When considering a finishing system, printers and finishers owe it to themselves to ask questions. How flexible is the equipment relative to the demands of the market? Can it be adapted to meet those demands if the printer’s product mix changes? Can it handle a wide range of substrates and formats? Questions like these are why MBO takes a modular approach to finishing, where every digital finishing unit is compatible with any other unit. This means that finishers can add onto existing systems as requirements change and new opportunities come along. Each unit rolls quickly and conveniently into or out of a given system so a finisher can reconfigure his finishing system at a moment’s notice.
In either an inline or offline finishing environment, the need for a skilled finishing operator cannot be overstated. When the finishing process is simple (incorporating few or no extra functions), all the finishing operator may need to know is how to cut a sheet. On the other hand, when the finishing process is more complex, as in the example above, an operator must learn both how to print and how to be a good finisher. However, the talent pool for finishers is not especially large, and it can be difficult to find knowledgeable, experienced operators. Among other things, the “finishing first” mindset requires a practical understanding that finishing is not a matter of simply pushing a button and being able to guarantee that a beautiful, complex piece comes out the other end.
Again, this is where training programs come into play. Providing customers with the opportunity to train on new machines – even before those machines have been installed in their individual facilities – and encouraging end users to educate themselves in the buying process, are necessary steps toward encouraging a shift in mindset whereby finishing becomes a primary consideration instead of an afterthought.
As noted earlier, quality finishing requires thinking outside the box. Printers and finishers have to do things very differently now. Conventional practitioners already know what it means to go from prepress to the final product. As the industry has evolved, however, printers and finishers have had to change their mindsets and learn how to incorporate more flexibility into their systems to achieve greater efficiency.
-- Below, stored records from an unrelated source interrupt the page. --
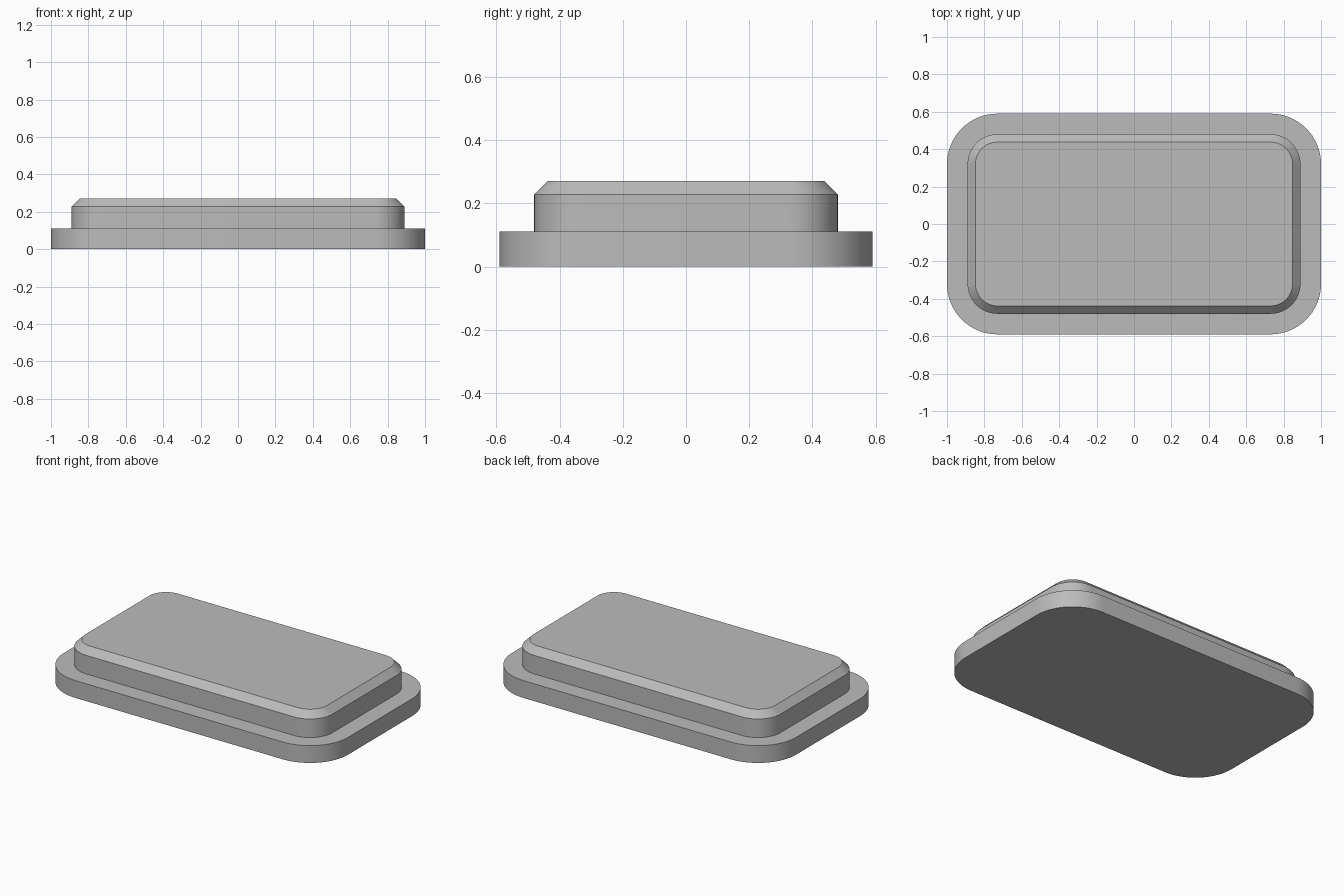
import bpy, bmesh
from math import sin, cos, pi, radians

cube = bpy.data.objects.get("Cube")
if cube:
    bpy.data.objects.remove(cube, do_unlink=True)

CENTRE_X, CENTRE_Y = 0.73, 0.32   # shared centres of the rounded corners
STEPS = 16                        # segments per corner

grey = bpy.data.materials.new("plain grey")
grey.use_nodes = True
colour = (0.5, 0.5, 0.5, 1)
grey.diffuse_color = colour
grey.node_tree.nodes["Principled BSDF"].inputs["Base Color"].default_value = colour


def rounded_ring(bm, radius, z):
    """Rounded rectangle of vertices at height z."""
    ring = []
    for corner, (sx, sy) in enumerate([(1, 1), (-1, 1), (-1, -1), (1, -1)]):
        for i in range(STEPS + 1):
            a = (corner + i / STEPS) * pi / 2
            ring.append(bm.verts.new((sx * CENTRE_X + radius * cos(a),
                                      sy * CENTRE_Y + radius * sin(a), z)))
    return ring


def rounded_slab(name, profile):
    """Closed solid through (corner radius, height) rings."""
    bm = bmesh.new()
    rings = [rounded_ring(bm, r, z) for r, z in profile]
    n = len(rings[0])
    for low, high in zip(rings, rings[1:]):
        for i in range(n):
            j = (i + 1) % n
            bm.faces.new((low[i], low[j], high[j], high[i]))
    bm.faces.new(rings[0][::-1])
    bm.faces.new(rings[-1])
    mesh = bpy.data.meshes.new(name)
    bm.to_mesh(mesh)
    bm.free()
    mesh.materials.append(grey)
    obj = bpy.data.objects.new(name, mesh)
    bpy.context.collection.objects.link(obj)
    bpy.ops.object.select_all(action='DESELECT')
    obj.select_set(True)
    bpy.context.view_layer.objects.active = obj
    bpy.ops.object.shade_smooth_by_angle(angle=radians(30))
    return obj


# Wide flange at the bottom
rounded_slab("base_flange", [(0.27, 0), (0.27, 0.11)])
# Narrower lid with a chamfered top edge
rounded_slab("raised_lid", [(0.16, 0.11), (0.16, 0.228), (0.118, 0.27)])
Lance Martin is the vice president of national accounts for MBO America. MBO America, Marlton, New Jersey, offers a broad array of cutting-edge, high-performance finishing solutions for conventional, digital and hybrid print operations and fulfills specialized needs upon request for pharmaceutical, commercial finishing, packaging, diecutting and digital finishing sectors in the Americas. From intricate folds and diecuts to niche packaging with special standards, MBO gives printers the edge over the competition with next-generation achievements in digital finishing, high-speed systems and workflow flexibility. For more information, visit www.mboamerica.com> or call 800.336.1164.